▸ **Exercise instructions**
Once you find the line containing "Engine and exhaust" in the data below, copy it and each following line exactly, up to and including the line containing "rod('chainBottom', [cx, 0.055, 0.69], [cx, 0.18, 0.25], 0.01);", and nothing else.

▸ **Entries provided**
◆ ◆ ◆ ◆

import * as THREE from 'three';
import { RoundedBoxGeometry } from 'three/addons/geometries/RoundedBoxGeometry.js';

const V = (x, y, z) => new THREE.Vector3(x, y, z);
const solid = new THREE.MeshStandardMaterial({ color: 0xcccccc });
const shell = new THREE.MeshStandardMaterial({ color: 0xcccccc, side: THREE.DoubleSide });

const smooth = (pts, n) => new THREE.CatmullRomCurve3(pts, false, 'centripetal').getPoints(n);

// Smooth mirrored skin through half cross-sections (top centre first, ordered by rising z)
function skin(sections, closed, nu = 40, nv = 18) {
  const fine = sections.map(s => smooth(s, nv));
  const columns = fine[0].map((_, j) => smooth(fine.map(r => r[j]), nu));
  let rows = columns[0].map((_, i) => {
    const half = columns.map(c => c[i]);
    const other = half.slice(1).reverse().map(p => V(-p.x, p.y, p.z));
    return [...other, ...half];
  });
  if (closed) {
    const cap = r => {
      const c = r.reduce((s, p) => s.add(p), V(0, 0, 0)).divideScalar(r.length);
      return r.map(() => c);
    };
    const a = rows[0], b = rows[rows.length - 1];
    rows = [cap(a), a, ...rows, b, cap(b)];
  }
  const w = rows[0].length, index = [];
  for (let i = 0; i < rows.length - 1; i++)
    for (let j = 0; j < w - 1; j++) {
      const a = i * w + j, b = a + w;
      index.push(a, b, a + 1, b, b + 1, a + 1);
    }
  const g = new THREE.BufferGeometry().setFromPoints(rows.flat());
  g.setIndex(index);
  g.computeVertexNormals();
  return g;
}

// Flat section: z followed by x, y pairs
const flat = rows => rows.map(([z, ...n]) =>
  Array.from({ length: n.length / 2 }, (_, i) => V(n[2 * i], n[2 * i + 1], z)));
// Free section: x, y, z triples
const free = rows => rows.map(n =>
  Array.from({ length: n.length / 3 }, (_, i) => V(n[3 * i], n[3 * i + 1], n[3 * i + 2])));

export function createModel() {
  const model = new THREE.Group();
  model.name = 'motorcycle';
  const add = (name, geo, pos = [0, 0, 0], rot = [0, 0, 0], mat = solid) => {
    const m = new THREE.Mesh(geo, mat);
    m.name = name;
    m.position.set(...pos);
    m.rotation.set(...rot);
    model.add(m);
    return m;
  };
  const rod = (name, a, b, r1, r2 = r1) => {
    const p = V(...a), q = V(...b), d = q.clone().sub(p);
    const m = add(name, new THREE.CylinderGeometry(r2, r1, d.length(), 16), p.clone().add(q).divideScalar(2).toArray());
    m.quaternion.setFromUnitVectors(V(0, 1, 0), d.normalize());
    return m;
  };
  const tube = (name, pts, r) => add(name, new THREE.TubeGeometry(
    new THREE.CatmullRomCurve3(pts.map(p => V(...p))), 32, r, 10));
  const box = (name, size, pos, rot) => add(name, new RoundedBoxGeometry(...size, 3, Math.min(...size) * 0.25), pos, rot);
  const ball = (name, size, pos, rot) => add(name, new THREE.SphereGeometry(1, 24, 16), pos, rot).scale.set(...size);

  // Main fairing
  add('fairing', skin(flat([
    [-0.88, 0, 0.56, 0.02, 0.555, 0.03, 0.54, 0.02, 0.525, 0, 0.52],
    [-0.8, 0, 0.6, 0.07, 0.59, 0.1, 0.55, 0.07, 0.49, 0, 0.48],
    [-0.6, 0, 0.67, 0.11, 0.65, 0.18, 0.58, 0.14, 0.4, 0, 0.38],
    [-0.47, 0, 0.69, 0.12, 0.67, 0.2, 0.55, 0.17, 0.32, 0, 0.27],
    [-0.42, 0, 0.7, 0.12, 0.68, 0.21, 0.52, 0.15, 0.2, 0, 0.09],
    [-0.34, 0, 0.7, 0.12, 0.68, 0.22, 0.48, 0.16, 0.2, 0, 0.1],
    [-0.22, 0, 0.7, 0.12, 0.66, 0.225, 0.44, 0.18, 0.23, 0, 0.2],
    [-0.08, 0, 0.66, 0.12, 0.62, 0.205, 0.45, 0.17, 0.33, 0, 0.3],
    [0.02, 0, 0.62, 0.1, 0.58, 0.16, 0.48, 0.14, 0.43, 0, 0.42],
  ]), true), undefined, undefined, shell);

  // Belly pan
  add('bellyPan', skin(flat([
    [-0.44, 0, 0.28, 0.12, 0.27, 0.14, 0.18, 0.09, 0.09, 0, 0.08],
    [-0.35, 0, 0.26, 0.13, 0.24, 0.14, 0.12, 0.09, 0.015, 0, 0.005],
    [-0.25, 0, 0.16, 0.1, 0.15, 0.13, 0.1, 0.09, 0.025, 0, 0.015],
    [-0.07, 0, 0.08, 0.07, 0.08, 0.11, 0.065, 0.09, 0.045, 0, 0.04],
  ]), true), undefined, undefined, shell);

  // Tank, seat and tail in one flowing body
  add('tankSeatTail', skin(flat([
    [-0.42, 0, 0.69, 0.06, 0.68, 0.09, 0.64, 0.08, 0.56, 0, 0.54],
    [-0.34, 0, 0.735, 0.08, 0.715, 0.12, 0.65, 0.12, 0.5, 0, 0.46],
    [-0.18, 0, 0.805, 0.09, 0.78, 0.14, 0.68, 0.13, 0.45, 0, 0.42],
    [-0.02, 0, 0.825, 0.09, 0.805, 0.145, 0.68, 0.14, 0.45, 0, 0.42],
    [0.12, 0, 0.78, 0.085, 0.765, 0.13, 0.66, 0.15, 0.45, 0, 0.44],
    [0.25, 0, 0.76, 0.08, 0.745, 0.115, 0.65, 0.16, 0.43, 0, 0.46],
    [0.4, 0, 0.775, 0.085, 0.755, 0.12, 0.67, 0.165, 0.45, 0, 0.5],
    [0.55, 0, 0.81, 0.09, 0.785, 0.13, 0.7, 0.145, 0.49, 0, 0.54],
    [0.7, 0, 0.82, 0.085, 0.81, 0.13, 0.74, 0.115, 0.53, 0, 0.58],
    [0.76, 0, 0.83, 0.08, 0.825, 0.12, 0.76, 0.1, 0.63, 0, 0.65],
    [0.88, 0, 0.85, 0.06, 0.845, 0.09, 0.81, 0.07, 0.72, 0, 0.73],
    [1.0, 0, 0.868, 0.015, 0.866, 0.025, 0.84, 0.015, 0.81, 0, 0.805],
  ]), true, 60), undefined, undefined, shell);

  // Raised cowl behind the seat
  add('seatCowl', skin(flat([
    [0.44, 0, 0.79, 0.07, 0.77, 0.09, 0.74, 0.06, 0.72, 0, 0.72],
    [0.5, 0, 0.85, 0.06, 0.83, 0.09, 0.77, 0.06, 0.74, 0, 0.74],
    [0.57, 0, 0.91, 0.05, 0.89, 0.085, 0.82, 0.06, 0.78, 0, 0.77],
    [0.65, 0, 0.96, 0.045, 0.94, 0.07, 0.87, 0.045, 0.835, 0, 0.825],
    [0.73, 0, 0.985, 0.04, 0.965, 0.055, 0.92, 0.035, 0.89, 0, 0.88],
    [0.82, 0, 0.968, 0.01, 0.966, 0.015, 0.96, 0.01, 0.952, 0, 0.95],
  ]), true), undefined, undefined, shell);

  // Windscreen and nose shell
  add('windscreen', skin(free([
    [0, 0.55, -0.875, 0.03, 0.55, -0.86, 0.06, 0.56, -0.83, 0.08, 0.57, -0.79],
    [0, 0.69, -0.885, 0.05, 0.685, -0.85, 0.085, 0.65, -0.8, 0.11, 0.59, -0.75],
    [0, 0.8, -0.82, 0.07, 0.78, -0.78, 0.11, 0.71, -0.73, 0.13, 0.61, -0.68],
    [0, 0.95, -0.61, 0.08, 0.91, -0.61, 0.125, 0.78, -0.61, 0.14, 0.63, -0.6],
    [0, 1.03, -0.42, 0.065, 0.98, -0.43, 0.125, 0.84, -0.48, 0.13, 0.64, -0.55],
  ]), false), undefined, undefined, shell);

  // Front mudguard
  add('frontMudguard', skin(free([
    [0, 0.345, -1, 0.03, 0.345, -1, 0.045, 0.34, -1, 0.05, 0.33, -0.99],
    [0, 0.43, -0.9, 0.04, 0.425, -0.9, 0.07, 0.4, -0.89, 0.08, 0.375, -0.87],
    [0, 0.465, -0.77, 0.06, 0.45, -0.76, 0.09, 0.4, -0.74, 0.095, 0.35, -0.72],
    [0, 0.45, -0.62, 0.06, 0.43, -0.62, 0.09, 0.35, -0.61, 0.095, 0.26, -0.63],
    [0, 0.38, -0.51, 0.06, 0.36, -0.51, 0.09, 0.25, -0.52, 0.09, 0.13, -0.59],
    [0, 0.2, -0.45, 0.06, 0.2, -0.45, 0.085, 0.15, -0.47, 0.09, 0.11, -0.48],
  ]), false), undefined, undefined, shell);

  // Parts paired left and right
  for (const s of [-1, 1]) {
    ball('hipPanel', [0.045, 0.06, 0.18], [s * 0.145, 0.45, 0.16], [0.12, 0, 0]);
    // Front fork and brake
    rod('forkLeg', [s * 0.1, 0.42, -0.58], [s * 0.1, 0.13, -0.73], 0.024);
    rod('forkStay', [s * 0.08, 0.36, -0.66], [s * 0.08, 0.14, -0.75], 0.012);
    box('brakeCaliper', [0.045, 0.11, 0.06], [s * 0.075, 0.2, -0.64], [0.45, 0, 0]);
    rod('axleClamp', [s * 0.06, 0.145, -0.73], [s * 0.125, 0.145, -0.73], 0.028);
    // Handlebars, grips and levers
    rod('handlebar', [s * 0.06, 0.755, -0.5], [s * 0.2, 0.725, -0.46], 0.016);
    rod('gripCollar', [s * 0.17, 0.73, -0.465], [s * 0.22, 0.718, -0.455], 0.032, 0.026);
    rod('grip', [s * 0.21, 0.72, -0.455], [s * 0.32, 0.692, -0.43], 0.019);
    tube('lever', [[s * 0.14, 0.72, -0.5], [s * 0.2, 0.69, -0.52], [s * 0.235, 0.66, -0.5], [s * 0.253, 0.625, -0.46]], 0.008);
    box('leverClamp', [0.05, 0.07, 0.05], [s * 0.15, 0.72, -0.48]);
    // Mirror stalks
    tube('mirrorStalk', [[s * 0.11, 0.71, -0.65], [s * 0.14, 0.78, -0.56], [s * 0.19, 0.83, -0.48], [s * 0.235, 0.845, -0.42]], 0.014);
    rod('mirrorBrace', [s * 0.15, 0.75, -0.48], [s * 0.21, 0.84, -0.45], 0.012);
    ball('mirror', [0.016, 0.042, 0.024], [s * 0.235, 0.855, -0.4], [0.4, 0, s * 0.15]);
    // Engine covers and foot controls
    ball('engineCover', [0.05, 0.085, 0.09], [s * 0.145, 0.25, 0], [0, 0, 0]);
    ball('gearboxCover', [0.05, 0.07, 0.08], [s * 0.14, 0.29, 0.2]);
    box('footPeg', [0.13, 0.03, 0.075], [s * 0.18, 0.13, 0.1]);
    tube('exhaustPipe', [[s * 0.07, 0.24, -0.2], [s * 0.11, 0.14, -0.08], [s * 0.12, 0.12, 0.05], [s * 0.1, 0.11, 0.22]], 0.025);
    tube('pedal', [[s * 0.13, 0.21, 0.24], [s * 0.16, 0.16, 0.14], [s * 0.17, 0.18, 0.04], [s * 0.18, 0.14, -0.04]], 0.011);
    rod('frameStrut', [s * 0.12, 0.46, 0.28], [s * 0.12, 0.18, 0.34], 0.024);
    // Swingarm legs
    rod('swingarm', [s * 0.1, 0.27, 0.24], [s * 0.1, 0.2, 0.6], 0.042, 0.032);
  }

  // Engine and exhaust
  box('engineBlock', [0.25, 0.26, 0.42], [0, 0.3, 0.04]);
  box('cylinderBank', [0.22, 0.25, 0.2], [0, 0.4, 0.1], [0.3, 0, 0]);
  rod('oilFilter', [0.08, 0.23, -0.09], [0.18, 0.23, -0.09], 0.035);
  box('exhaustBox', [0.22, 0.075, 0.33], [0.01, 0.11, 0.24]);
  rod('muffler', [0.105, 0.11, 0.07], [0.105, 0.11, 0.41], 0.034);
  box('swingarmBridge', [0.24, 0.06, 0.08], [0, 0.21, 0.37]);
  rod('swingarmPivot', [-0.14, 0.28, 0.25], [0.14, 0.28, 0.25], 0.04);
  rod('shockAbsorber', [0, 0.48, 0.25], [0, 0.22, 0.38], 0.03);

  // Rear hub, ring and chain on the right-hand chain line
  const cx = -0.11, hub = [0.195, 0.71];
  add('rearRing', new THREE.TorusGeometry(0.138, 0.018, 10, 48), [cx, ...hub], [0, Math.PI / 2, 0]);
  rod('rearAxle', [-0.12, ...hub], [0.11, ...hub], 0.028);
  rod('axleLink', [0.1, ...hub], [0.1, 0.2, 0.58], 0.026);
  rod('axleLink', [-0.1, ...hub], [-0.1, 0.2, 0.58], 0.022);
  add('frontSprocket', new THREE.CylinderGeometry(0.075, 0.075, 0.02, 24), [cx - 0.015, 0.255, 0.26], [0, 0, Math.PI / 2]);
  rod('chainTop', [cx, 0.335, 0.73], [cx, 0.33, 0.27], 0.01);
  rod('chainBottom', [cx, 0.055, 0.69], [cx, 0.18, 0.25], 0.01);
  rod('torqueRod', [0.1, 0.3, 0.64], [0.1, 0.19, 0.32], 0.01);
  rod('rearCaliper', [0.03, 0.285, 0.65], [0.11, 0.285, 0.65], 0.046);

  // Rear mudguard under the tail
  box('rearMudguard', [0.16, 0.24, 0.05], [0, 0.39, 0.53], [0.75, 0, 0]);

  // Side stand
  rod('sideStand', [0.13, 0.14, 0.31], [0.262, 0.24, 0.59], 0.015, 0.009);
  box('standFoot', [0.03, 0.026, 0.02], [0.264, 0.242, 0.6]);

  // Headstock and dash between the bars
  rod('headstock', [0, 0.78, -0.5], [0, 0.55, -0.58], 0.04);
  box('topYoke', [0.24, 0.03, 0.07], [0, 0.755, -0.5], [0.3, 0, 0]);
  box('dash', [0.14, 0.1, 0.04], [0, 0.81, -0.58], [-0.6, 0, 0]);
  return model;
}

◆ ◆ ◆ ◆

▸ **Final answer**
  // Engine and exhaust
  box('engineBlock', [0.25, 0.26, 0.42], [0, 0.3, 0.04]);
  box('cylinderBank', [0.22, 0.25, 0.2], [0, 0.4, 0.1], [0.3, 0, 0]);
  rod('oilFilter', [0.08, 0.23, -0.09], [0.18, 0.23, -0.09], 0.035);
  box('exhaustBox', [0.22, 0.075, 0.33], [0.01, 0.11, 0.24]);
  rod('muffler', [0.105, 0.11, 0.07], [0.105, 0.11, 0.41], 0.034);
  box('swingarmBridge', [0.24, 0.06, 0.08], [0, 0.21, 0.37]);
  rod('swingarmPivot', [-0.14, 0.28, 0.25], [0.14, 0.28, 0.25], 0.04);
  rod('shockAbsorber', [0, 0.48, 0.25], [0, 0.22, 0.38], 0.03);

  // Rear hub, ring and chain on the right-hand chain line
  const cx = -0.11, hub = [0.195, 0.71];
  add('rearRing', new THREE.TorusGeometry(0.138, 0.018, 10, 48), [cx, ...hub], [0, Math.PI / 2, 0]);
  rod('rearAxle', [-0.12, ...hub], [0.11, ...hub], 0.028);
  rod('axleLink', [0.1, ...hub], [0.1, 0.2, 0.58], 0.026);
  rod('axleLink', [-0.1, ...hub], [-0.1, 0.2, 0.58], 0.022);
  add('frontSprocket', new THREE.CylinderGeometry(0.075, 0.075, 0.02, 24), [cx - 0.015, 0.255, 0.26], [0, 0, Math.PI / 2]);
  rod('chainTop', [cx, 0.335, 0.73], [cx, 0.33, 0.27], 0.01);
  rod('chainBottom', [cx, 0.055, 0.69], [cx, 0.18, 0.25], 0.01);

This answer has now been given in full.